Set down the full listing below word for word; pictures stay out of the copy.

**Data for analysis**:
========

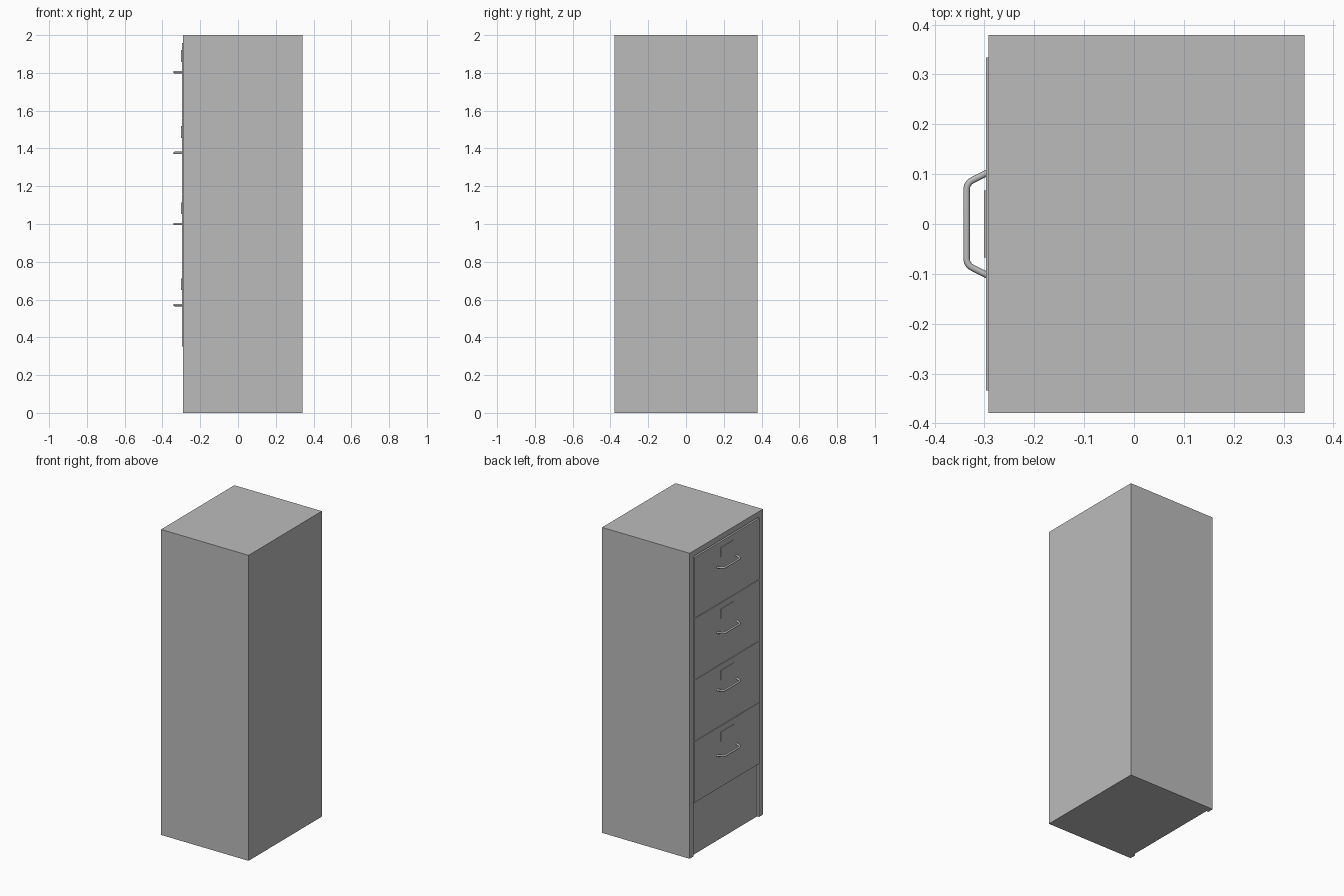
import bpy, math
from mathutils import Vector

old = bpy.data.objects.get("Cube")
if old:
    bpy.data.objects.remove(old, do_unlink=True)

# One painted-steel grey for everything
grey = bpy.data.materials.new("steel_grey")
grey.use_nodes = True
colour = (0.5, 0.5, 0.5, 1)
grey.diffuse_color = colour
grey.node_tree.nodes["Principled BSDF"].inputs["Base Color"].default_value = colour


def box(name, low, high):
    """Axis-aligned box between two corners."""
    low, high = Vector(low), Vector(high)
    bpy.ops.mesh.primitive_cube_add(size=1, location=(low + high) / 2)
    ob = bpy.context.object
    ob.name = name
    ob.scale = high - low
    bpy.ops.object.transform_apply(location=False, rotation=False, scale=True)
    ob.data.materials.append(grey)
    return ob


FACE = -0.292        # plane of the cabinet's drawer side
HALF = 0.334         # half width of a drawer front
TOP, BOTTOM = 1.96, 0.35

# Cabinet shell with a shallow opening for the drawers and plinth
cabinet = box("cabinet_body", (FACE, -0.379, 0), (0.342, 0.379, 2))
cutter = box("opening_cutter", (FACE - 0.1, -0.338, -0.1), (FACE + 0.014, 0.338, TOP + 0.004))
cutter.hide_render = True
cut = cabinet.modifiers.new("opening", "BOOLEAN")
cut.object = cutter
cut.operation = "DIFFERENCE"
cut.solver = "EXACT"
bpy.context.view_layer.objects.active = cabinet
bpy.ops.object.modifier_apply(modifier=cut.name)
bpy.data.objects.remove(cutter, do_unlink=True)


def handle(name, z):
    """Bent-bar pull: a straight grip with rounded bends and splayed legs."""
    grip, leg = Vector((-0.336, 0.082, z)), Vector((FACE, 0.104, z))
    outward = (leg - grip).normalized() * 0.014
    along = Vector((0, -0.014, 0))
    half = [leg]
    for i in range(7):                      # rounded bend
        t = i / 6
        half.append(grip + outward * (1 - t) ** 2 + along * t ** 2)
    path = half + [Vector((p.x, -p.y, p.z)) for p in reversed(half)]
    curve = bpy.data.curves.new(name, "CURVE")
    curve.dimensions = "3D"
    curve.bevel_depth = 0.0065
    curve.bevel_resolution = 4
    curve.use_fill_caps = True
    spline = curve.splines.new("POLY")
    spline.points.add(len(path) - 1)
    for point, co in zip(spline.points, path):
        point.co = (*co, 1)
    curve.materials.append(grey)
    ob = bpy.data.objects.new(name, curve)
    bpy.context.collection.objects.link(ob)
    bpy.ops.object.select_all(action="DESELECT")
    ob.select_set(True)
    bpy.context.view_layer.objects.active = ob
    bpy.ops.object.convert(target="MESH")
    bpy.ops.object.shade_smooth_by_angle(angle=math.radians(40))


# Four drawers, each with a label plate and a pull
pitch = (TOP - BOTTOM) / 4
for i, pull_z in enumerate((1.804, 1.376, 1.0, 0.571)):
    top = TOP - i * pitch
    n = i + 1
    box(f"drawer_front_{n}", (FACE - 0.005, -HALF, top - pitch + 0.002),
        (FACE + 0.02, HALF, top - 0.002))
    box(f"label_plate_{n}", (FACE - 0.009, -0.067, top - 0.102),
        (FACE - 0.004, 0.067, top - 0.04))
    handle(f"drawer_handle_{n}", pull_z)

========

**Output of the task**:
import bpy, math
from mathutils import Vector

old = bpy.data.objects.get("Cube")
if old:
    bpy.data.objects.remove(old, do_unlink=True)

# One painted-steel grey for everything
grey = bpy.data.materials.new("steel_grey")
grey.use_nodes = True
colour = (0.5, 0.5, 0.5, 1)
grey.diffuse_color = colour
grey.node_tree.nodes["Principled BSDF"].inputs["Base Color"].default_value = colour


def box(name, low, high):
    """Axis-aligned box between two corners."""
    low, high = Vector(low), Vector(high)
    bpy.ops.mesh.primitive_cube_add(size=1, location=(low + high) / 2)
    ob = bpy.context.object
    ob.name = name
    ob.scale = high - low
    bpy.ops.object.transform_apply(location=False, rotation=False, scale=True)
    ob.data.materials.append(grey)
    return ob


FACE = -0.292        # plane of the cabinet's drawer side
HALF = 0.334         # half width of a drawer front
TOP, BOTTOM = 1.96, 0.35

# Cabinet shell with a shallow opening for the drawers and plinth
cabinet = box("cabinet_body", (FACE, -0.379, 0), (0.342, 0.379, 2))
cutter = box("opening_cutter", (FACE - 0.1, -0.338, -0.1), (FACE + 0.014, 0.338, TOP + 0.004))
cutter.hide_render = True
cut = cabinet.modifiers.new("opening", "BOOLEAN")
cut.object = cutter
cut.operation = "DIFFERENCE"
cut.solver = "EXACT"
bpy.context.view_layer.objects.active = cabinet
bpy.ops.object.modifier_apply(modifier=cut.name)
bpy.data.objects.remove(cutter, do_unlink=True)


def handle(name, z):
    """Bent-bar pull: a straight grip with rounded bends and splayed legs."""
    grip, leg = Vector((-0.336, 0.082, z)), Vector((FACE, 0.104, z))
    outward = (leg - grip).normalized() * 0.014
    along = Vector((0, -0.014, 0))
    half = [leg]
    for i in range(7):                      # rounded bend
        t = i / 6
        half.append(grip + outward * (1 - t) ** 2 + along * t ** 2)
    path = half + [Vector((p.x, -p.y, p.z)) for p in reversed(half)]
    curve = bpy.data.curves.new(name, "CURVE")
    curve.dimensions = "3D"
    curve.bevel_depth = 0.0065
    curve.bevel_resolution = 4
    curve.use_fill_caps = True
    spline = curve.splines.new("POLY")
    spline.points.add(len(path) - 1)
    for point, co in zip(spline.points, path):
        point.co = (*co, 1)
    curve.materials.append(grey)
    ob = bpy.data.objects.new(name, curve)
    bpy.context.collection.objects.link(ob)
    bpy.ops.object.select_all(action="DESELECT")
    ob.select_set(True)
    bpy.context.view_layer.objects.active = ob
    bpy.ops.object.convert(target="MESH")
    bpy.ops.object.shade_smooth_by_angle(angle=math.radians(40))


# Four drawers, each with a label plate and a pull
pitch = (TOP - BOTTOM) / 4
for i, pull_z in enumerate((1.804, 1.376, 1.0, 0.571)):
    top = TOP - i * pitch
    n = i + 1
    box(f"drawer_front_{n}", (FACE - 0.005, -HALF, top - pitch + 0.002),
        (FACE + 0.02, HALF, top - 0.002))
    box(f"label_plate_{n}", (FACE - 0.009, -0.067, top - 0.102),
        (FACE - 0.004, 0.067, top - 0.04))
    handle(f"drawer_handle_{n}", pull_z)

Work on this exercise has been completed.